* Given data:
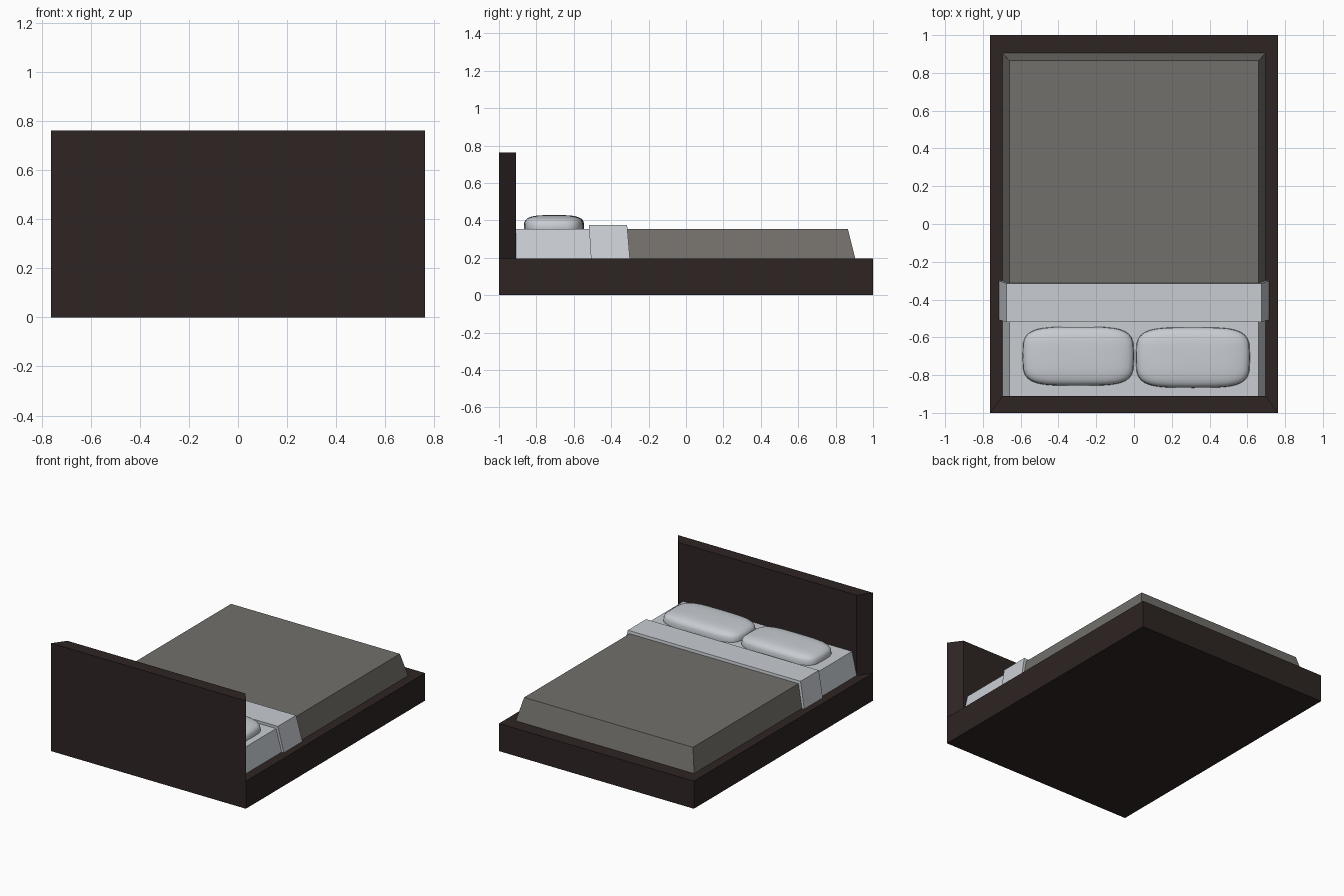
import bpy, bmesh, math

if "Cube" in bpy.data.objects:
    bpy.data.objects.remove(bpy.data.objects["Cube"])


def material(name, rgb):
    m = bpy.data.materials.new(name)
    m.diffuse_color = (*rgb, 1)
    m.use_nodes = True
    m.node_tree.nodes["Principled BSDF"].inputs["Base Color"].default_value = m.diffuse_color
    return m


WOOD = material("dark_wood", (0.027, 0.018, 0.017))
LINEN = material("pale_linen", (0.58, 0.61, 0.65))
BLANKET = material("grey_blanket", (0.168, 0.160, 0.145))


def finish(bm, name, mat):
    bmesh.ops.recalc_face_normals(bm, faces=bm.faces)
    me = bpy.data.meshes.new(name)
    bm.to_mesh(me)
    bm.free()
    me.materials.append(mat)
    ob = bpy.data.objects.new(name, me)
    bpy.context.collection.objects.link(ob)
    return ob


def loft(name, low, high, z0, z1, mat):
    """Solid between two four-sided outlines."""
    bm = bmesh.new()
    a = [bm.verts.new((x, y, z0)) for x, y in low]
    b = [bm.verts.new((x, y, z1)) for x, y in high]
    bm.faces.new(a[::-1])
    bm.faces.new(b)
    for i in range(4):
        j = (i + 1) % 4
        bm.faces.new((a[i], a[j], b[j], b[i]))
    return finish(bm, name, mat)


def outline(w0, y0, w1, y1):
    """Outline symmetric in x: half-width w0 at y0, w1 at y1."""
    return [(-w0, y0), (w0, y0), (w1, y1), (-w1, y1)]


def rect(w, y0, y1):
    return outline(w, y0, w, y1)


# Platform and headboard with mitred ends
loft("bed_frame", rect(0.762, -1, 1), rect(0.762, -1, 1), 0, 0.195, WOOD)
head = outline(0.762, -1, 0.697, -0.91)
loft("headboard", head, head, 0.195, 0.762, WOOD)

# Sheeted mattress end, blanket and folded-over sheet
loft("sheet", rect(0.697, -0.91, -0.4), rect(0.66, -0.91, -0.4), 0.195, 0.355, LINEN)
loft("blanket", rect(0.697, -0.4, 0.905), rect(0.66, -0.4, 0.865), 0.195, 0.355, BLANKET)
loft("sheet_fold", rect(0.714, -0.508, -0.30), rect(0.675, -0.519, -0.315), 0.195, 0.375, LINEN)


# Pillows: spheres squared off towards a rounded box
def spow(v, e):
    return math.copysign(abs(v) ** e, v)


def pillow(name, cx, cy, hx, hy):
    bm = bmesh.new()
    bmesh.ops.create_uvsphere(bm, u_segments=32, v_segments=16, radius=1)
    for v in bm.verts:
        x, y, z = v.co
        r = math.hypot(x, y)
        c, s = (x / r, y / r) if r > 1e-5 else (0, 0)
        rr = r ** 0.55
        v.co = (cx + hx * rr * spow(c, 0.5),
                cy + hy * rr * spow(s, 0.5),
                0.362 + 0.066 * spow(z, 0.6))
    ob = finish(bm, name, LINEN)
    for p in ob.data.polygons:
        p.use_smooth = True


pillow("left_pillow", -0.295, -0.70, 0.295, 0.156)
pillow("right_pillow", 0.312, -0.707, 0.302, 0.16)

* What the task asks: Before printing anything, remove the pictures; then print all the records exactly.

* Solution to this task:
import bpy, bmesh, math

if "Cube" in bpy.data.objects:
    bpy.data.objects.remove(bpy.data.objects["Cube"])


def material(name, rgb):
    m = bpy.data.materials.new(name)
    m.diffuse_color = (*rgb, 1)
    m.use_nodes = True
    m.node_tree.nodes["Principled BSDF"].inputs["Base Color"].default_value = m.diffuse_color
    return m


WOOD = material("dark_wood", (0.027, 0.018, 0.017))
LINEN = material("pale_linen", (0.58, 0.61, 0.65))
BLANKET = material("grey_blanket", (0.168, 0.160, 0.145))


def finish(bm, name, mat):
    bmesh.ops.recalc_face_normals(bm, faces=bm.faces)
    me = bpy.data.meshes.new(name)
    bm.to_mesh(me)
    bm.free()
    me.materials.append(mat)
    ob = bpy.data.objects.new(name, me)
    bpy.context.collection.objects.link(ob)
    return ob


def loft(name, low, high, z0, z1, mat):
    """Solid between two four-sided outlines."""
    bm = bmesh.new()
    a = [bm.verts.new((x, y, z0)) for x, y in low]
    b = [bm.verts.new((x, y, z1)) for x, y in high]
    bm.faces.new(a[::-1])
    bm.faces.new(b)
    for i in range(4):
        j = (i + 1) % 4
        bm.faces.new((a[i], a[j], b[j], b[i]))
    return finish(bm, name, mat)


def outline(w0, y0, w1, y1):
    """Outline symmetric in x: half-width w0 at y0, w1 at y1."""
    return [(-w0, y0), (w0, y0), (w1, y1), (-w1, y1)]


def rect(w, y0, y1):
    return outline(w, y0, w, y1)


# Platform and headboard with mitred ends
loft("bed_frame", rect(0.762, -1, 1), rect(0.762, -1, 1), 0, 0.195, WOOD)
head = outline(0.762, -1, 0.697, -0.91)
loft("headboard", head, head, 0.195, 0.762, WOOD)

# Sheeted mattress end, blanket and folded-over sheet
loft("sheet", rect(0.697, -0.91, -0.4), rect(0.66, -0.91, -0.4), 0.195, 0.355, LINEN)
loft("blanket", rect(0.697, -0.4, 0.905), rect(0.66, -0.4, 0.865), 0.195, 0.355, BLANKET)
loft("sheet_fold", rect(0.714, -0.508, -0.30), rect(0.675, -0.519, -0.315), 0.195, 0.375, LINEN)


# Pillows: spheres squared off towards a rounded box
def spow(v, e):
    return math.copysign(abs(v) ** e, v)


def pillow(name, cx, cy, hx, hy):
    bm = bmesh.new()
    bmesh.ops.create_uvsphere(bm, u_segments=32, v_segments=16, radius=1)
    for v in bm.verts:
        x, y, z = v.co
        r = math.hypot(x, y)
        c, s = (x / r, y / r) if r > 1e-5 else (0, 0)
        rr = r ** 0.55
        v.co = (cx + hx * rr * spow(c, 0.5),
                cy + hy * rr * spow(s, 0.5),
                0.362 + 0.066 * spow(z, 0.6))
    ob = finish(bm, name, LINEN)
    for p in ob.data.polygons:
        p.use_smooth = True


pillow("left_pillow", -0.295, -0.70, 0.295, 0.156)
pillow("right_pillow", 0.312, -0.707, 0.302, 0.16)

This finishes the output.